What to work on: The entries that follow include a run beginning at the line with "rx, ry, rz = radii" and ending at the line with "if inside and"; restate that run word for word and leave the rest out.

Stored items:

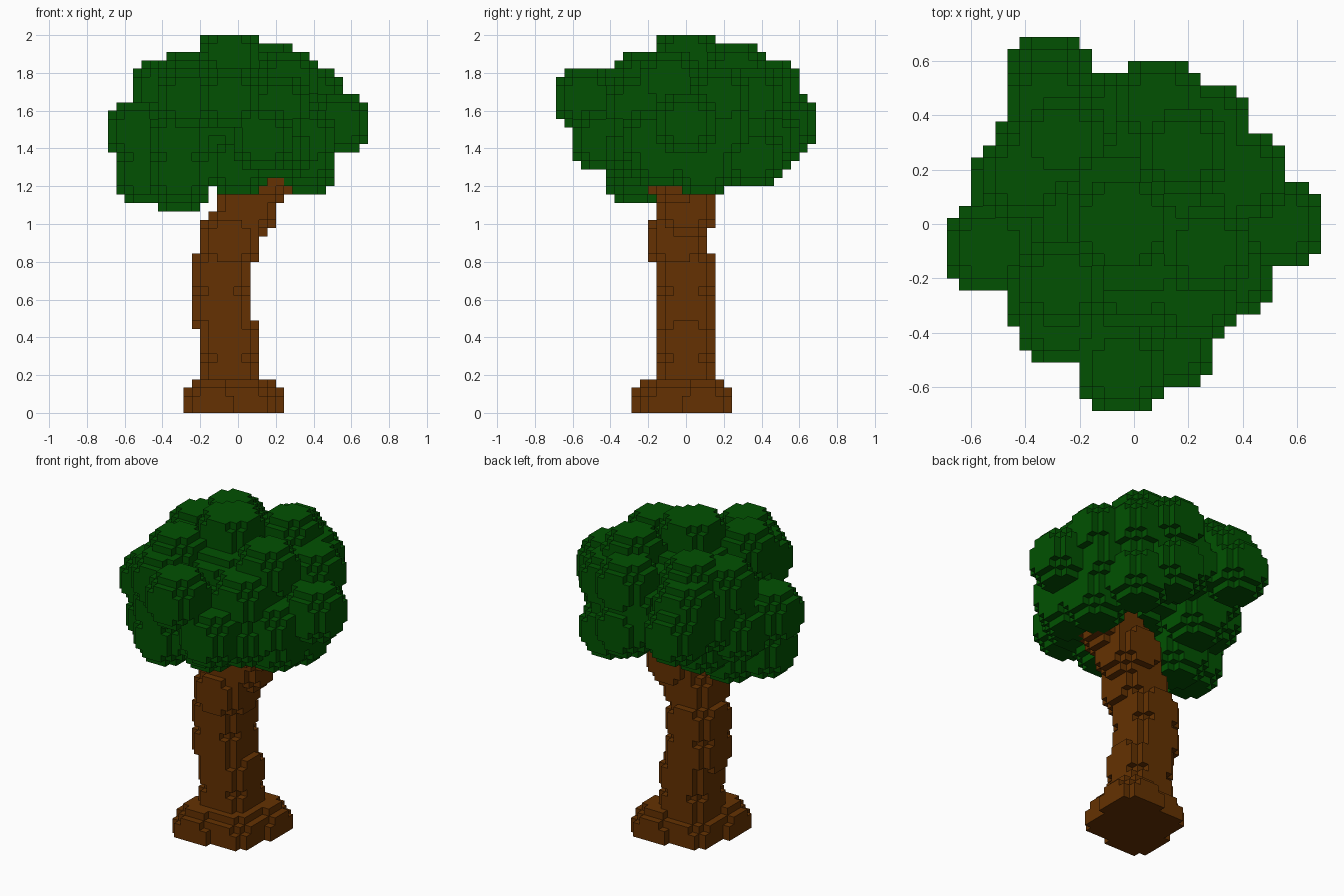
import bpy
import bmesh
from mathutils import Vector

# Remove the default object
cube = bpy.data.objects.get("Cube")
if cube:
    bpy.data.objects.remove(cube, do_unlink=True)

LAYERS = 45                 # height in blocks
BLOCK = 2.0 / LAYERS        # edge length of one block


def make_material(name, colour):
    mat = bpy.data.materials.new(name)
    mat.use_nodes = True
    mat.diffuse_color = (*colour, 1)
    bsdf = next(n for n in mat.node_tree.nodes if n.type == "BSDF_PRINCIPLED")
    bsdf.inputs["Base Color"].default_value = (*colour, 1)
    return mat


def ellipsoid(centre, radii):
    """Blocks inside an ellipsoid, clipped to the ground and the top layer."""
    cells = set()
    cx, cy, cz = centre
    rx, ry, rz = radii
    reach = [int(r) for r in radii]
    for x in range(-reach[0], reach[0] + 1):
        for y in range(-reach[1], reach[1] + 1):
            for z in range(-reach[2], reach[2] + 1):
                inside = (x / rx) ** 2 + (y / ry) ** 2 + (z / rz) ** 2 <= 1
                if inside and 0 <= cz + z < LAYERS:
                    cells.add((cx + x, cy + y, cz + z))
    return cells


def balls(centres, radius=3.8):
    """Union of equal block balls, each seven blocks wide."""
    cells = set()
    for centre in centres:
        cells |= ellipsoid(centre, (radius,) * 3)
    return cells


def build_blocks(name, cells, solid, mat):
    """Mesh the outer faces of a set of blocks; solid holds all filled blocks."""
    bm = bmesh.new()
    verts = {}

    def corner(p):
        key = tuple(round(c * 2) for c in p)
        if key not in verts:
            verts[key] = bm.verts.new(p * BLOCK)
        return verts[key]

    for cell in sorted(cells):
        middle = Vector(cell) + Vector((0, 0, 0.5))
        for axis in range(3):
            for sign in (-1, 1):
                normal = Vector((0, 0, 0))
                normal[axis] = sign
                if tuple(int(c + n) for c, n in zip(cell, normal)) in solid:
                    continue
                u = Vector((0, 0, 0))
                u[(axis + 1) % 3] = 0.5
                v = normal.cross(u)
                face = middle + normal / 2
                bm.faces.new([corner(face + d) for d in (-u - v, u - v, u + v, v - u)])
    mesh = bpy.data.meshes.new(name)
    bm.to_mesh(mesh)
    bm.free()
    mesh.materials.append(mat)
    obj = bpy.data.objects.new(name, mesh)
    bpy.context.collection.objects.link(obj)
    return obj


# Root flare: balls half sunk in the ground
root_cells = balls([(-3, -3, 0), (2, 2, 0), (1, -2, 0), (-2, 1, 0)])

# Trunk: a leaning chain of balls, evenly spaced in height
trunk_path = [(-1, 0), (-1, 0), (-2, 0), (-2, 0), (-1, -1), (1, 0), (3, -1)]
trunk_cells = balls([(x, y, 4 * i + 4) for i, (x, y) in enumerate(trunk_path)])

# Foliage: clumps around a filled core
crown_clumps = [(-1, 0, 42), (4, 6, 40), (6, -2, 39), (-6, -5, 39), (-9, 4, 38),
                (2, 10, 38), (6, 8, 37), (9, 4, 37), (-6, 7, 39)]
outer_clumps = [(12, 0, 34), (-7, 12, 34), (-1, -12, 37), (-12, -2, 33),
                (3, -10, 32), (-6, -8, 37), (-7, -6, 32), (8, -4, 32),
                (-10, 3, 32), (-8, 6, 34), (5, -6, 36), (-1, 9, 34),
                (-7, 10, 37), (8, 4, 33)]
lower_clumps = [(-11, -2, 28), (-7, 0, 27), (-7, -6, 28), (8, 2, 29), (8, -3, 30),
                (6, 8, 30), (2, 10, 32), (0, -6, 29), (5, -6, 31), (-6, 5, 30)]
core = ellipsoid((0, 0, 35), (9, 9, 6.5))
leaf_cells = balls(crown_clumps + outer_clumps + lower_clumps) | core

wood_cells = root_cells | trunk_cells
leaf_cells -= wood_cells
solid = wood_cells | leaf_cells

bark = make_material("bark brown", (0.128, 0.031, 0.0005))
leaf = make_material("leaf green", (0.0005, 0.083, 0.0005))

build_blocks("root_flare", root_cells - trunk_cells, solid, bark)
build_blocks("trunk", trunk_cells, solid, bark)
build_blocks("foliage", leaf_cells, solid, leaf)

Expected output:
    rx, ry, rz = radii
    reach = [int(r) for r in radii]
    for x in range(-reach[0], reach[0] + 1):
        for y in range(-reach[1], reach[1] + 1):
            for z in range(-reach[2], reach[2] + 1):
                inside = (x / rx) ** 2 + (y / ry) ** 2 + (z / rz) ** 2 <= 1
                if inside and 0 <= cz + z < LAYERS:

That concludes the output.